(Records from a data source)
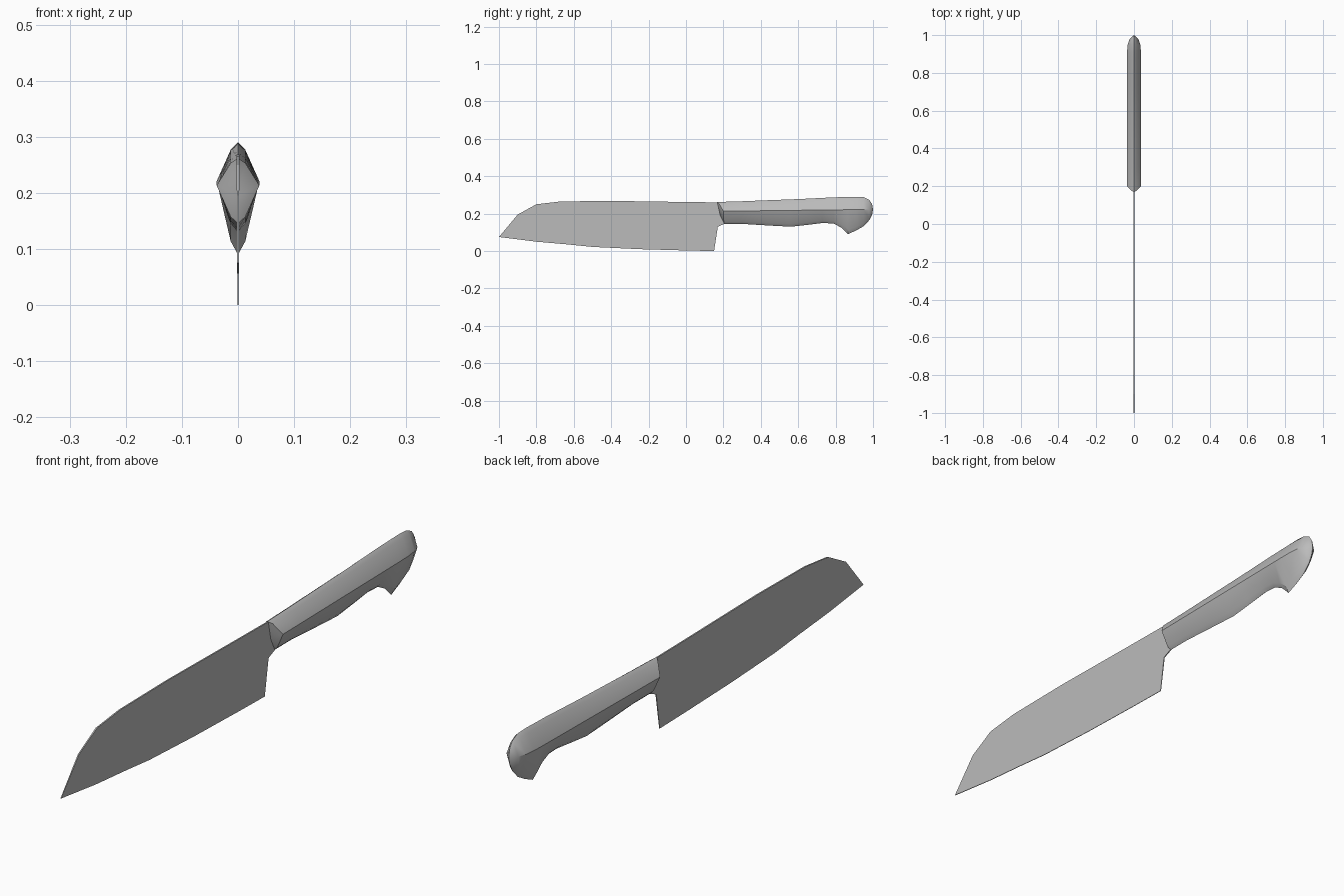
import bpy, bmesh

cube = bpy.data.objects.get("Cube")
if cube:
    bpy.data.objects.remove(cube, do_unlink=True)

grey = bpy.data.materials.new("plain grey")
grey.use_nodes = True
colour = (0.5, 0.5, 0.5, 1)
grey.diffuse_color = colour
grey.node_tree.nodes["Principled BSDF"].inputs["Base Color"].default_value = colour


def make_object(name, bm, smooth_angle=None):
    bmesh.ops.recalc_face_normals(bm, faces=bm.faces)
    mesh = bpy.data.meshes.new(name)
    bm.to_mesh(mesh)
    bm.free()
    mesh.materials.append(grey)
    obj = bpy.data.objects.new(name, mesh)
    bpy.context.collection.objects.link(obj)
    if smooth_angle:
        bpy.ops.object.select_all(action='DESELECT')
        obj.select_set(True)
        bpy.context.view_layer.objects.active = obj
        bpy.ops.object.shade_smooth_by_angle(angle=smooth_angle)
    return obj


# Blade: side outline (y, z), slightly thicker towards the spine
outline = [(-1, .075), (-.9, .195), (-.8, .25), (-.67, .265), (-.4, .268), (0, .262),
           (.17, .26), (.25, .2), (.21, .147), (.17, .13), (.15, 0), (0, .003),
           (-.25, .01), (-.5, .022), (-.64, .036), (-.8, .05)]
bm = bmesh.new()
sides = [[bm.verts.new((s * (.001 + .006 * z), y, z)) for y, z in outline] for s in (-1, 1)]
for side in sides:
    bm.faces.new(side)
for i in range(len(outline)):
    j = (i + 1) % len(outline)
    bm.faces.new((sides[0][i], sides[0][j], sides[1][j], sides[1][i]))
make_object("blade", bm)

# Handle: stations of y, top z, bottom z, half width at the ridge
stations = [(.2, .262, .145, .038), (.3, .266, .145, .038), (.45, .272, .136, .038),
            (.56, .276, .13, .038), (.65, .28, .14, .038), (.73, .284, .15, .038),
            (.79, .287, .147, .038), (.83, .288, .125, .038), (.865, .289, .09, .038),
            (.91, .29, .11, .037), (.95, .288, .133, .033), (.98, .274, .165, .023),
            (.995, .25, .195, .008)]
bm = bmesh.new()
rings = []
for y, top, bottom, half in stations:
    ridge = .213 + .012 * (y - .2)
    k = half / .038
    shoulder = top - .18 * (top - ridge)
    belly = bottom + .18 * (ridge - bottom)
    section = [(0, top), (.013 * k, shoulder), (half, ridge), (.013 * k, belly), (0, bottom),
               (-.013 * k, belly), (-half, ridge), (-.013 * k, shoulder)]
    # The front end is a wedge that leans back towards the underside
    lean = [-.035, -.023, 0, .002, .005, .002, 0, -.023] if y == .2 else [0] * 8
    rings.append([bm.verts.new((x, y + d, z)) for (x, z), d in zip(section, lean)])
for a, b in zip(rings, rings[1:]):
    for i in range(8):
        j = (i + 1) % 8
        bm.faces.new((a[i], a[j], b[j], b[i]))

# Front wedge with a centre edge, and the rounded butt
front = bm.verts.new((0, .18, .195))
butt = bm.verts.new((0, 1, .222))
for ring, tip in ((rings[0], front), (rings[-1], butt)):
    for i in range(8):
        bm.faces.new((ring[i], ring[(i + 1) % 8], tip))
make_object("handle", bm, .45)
* * *
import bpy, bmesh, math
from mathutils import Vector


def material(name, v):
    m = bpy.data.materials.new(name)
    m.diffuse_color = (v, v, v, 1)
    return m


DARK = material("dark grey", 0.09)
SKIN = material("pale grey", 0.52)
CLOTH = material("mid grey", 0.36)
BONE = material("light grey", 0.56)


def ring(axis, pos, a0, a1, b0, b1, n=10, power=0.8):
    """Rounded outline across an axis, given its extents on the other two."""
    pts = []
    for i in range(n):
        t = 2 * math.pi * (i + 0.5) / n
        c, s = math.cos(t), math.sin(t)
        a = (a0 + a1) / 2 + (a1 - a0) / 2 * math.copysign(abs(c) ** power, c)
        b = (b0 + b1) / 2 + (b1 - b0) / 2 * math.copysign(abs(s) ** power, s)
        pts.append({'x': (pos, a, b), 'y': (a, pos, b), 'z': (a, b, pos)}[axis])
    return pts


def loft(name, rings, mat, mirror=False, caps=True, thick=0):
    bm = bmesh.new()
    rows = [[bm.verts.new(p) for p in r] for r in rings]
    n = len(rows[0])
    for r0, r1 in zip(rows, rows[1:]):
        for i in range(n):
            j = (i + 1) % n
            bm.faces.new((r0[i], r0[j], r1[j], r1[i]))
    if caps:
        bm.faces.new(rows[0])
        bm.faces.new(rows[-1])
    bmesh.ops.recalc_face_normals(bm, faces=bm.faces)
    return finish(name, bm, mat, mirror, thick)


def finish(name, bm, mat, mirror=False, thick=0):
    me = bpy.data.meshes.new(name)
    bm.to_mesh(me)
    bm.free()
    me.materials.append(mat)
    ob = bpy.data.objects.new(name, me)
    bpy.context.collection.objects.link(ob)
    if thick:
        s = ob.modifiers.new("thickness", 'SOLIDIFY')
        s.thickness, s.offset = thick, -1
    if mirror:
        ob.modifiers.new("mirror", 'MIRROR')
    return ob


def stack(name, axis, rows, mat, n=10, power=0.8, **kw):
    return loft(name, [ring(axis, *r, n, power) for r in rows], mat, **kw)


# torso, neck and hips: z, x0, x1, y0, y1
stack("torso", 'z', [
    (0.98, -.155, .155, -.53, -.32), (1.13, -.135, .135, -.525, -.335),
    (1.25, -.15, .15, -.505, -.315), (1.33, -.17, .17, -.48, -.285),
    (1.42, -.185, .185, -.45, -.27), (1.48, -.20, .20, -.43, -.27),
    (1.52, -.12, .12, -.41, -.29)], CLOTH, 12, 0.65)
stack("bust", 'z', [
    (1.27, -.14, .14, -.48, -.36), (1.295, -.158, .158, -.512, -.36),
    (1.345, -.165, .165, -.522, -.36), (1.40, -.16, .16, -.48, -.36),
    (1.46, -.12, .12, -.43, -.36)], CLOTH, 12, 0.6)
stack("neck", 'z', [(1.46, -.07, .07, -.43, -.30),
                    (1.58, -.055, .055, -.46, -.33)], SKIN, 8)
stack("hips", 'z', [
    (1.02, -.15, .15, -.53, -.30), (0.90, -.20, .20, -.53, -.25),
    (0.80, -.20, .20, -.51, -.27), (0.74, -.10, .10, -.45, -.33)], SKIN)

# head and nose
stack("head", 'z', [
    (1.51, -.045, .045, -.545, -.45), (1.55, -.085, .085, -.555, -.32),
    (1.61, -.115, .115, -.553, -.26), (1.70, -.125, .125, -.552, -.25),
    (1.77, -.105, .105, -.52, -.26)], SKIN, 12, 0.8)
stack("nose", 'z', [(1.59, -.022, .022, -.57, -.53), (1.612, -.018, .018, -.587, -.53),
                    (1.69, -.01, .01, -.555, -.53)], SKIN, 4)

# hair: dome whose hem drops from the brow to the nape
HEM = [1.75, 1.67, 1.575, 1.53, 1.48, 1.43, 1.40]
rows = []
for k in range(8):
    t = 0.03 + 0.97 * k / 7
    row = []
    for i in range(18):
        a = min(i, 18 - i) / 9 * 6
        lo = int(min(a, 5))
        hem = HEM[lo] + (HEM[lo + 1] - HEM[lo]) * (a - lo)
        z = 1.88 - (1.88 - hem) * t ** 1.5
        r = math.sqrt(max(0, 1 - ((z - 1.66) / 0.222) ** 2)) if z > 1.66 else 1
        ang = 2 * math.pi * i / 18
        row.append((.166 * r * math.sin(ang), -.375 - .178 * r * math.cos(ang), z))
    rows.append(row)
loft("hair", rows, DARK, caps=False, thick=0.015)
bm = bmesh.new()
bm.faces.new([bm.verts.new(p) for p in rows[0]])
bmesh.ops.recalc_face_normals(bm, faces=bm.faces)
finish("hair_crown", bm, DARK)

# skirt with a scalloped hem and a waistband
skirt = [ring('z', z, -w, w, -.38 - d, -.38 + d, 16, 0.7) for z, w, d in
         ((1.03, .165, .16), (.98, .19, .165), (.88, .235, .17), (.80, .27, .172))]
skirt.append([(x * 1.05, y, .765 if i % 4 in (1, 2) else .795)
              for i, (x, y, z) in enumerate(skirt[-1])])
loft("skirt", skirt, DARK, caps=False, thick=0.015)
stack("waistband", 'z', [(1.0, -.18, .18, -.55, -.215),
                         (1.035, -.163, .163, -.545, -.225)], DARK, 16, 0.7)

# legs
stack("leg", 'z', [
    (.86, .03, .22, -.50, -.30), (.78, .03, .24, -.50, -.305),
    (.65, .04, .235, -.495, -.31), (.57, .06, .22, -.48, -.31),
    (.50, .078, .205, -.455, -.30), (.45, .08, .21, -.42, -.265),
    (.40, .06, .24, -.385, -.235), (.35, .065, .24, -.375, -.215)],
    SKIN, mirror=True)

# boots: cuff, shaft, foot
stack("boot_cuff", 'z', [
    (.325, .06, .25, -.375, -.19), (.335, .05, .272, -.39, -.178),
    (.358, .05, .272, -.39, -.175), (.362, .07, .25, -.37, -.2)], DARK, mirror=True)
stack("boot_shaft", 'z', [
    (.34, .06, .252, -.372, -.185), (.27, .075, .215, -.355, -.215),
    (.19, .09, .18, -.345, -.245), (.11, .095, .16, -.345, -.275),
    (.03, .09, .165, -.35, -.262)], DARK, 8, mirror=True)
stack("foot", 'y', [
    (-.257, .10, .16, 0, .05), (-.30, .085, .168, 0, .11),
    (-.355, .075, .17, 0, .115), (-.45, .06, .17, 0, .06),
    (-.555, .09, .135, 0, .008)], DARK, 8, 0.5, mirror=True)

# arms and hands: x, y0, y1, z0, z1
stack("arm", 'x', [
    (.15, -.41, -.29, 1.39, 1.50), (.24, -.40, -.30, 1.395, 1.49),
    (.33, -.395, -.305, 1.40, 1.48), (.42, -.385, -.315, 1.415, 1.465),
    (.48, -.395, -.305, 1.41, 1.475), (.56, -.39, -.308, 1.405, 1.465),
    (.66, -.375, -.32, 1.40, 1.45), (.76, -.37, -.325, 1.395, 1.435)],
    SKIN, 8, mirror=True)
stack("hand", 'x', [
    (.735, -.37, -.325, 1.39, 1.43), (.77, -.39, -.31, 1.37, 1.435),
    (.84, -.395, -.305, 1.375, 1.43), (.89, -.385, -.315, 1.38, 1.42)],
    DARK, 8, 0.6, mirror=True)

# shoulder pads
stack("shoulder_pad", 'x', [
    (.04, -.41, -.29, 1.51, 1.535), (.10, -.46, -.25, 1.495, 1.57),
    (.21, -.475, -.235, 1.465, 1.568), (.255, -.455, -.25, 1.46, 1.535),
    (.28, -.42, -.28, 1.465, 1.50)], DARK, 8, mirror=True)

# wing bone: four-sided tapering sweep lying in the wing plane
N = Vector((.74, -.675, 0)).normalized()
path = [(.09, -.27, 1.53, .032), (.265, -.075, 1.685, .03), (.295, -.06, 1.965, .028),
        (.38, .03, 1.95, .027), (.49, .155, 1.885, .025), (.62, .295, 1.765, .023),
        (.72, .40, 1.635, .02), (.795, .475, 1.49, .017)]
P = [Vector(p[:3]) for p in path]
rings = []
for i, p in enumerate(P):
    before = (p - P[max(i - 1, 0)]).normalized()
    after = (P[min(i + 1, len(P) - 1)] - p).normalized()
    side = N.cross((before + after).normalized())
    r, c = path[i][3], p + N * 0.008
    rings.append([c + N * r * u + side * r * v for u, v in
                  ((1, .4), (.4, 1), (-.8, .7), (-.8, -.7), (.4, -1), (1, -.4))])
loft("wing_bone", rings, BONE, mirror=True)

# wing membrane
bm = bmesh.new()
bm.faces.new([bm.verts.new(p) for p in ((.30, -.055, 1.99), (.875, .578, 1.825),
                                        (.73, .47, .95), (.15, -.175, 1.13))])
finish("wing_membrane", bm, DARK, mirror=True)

■ The task ■
Begin with the line above that has "a = min(i, 18 - i) / 9 * 6" and continue through the line that has "skirt, DARK, caps=False, thick=0.015)", setting each one down exactly. Stop there.

■ Response area ■
        a = min(i, 18 - i) / 9 * 6
        lo = int(min(a, 5))
        hem = HEM[lo] + (HEM[lo + 1] - HEM[lo]) * (a - lo)
        z = 1.88 - (1.88 - hem) * t ** 1.5
        r = math.sqrt(max(0, 1 - ((z - 1.66) / 0.222) ** 2)) if z > 1.66 else 1
        ang = 2 * math.pi * i / 18
        row.append((.166 * r * math.sin(ang), -.375 - .178 * r * math.cos(ang), z))
    rows.append(row)
loft("hair", rows, DARK, caps=False, thick=0.015)
bm = bmesh.new()
bm.faces.new([bm.verts.new(p) for p in rows[0]])
bmesh.ops.recalc_face_normals(bm, faces=bm.faces)
finish("hair_crown", bm, DARK)

# skirt with a scalloped hem and a waistband
skirt = [ring('z', z, -w, w, -.38 - d, -.38 + d, 16, 0.7) for z, w, d in
         ((1.03, .165, .16), (.98, .19, .165), (.88, .235, .17), (.80, .27, .172))]
skirt.append([(x * 1.05, y, .765 if i % 4 in (1, 2) else .795)
              for i, (x, y, z) in enumerate(skirt[-1])])
loft("skirt", skirt, DARK, caps=False, thick=0.015)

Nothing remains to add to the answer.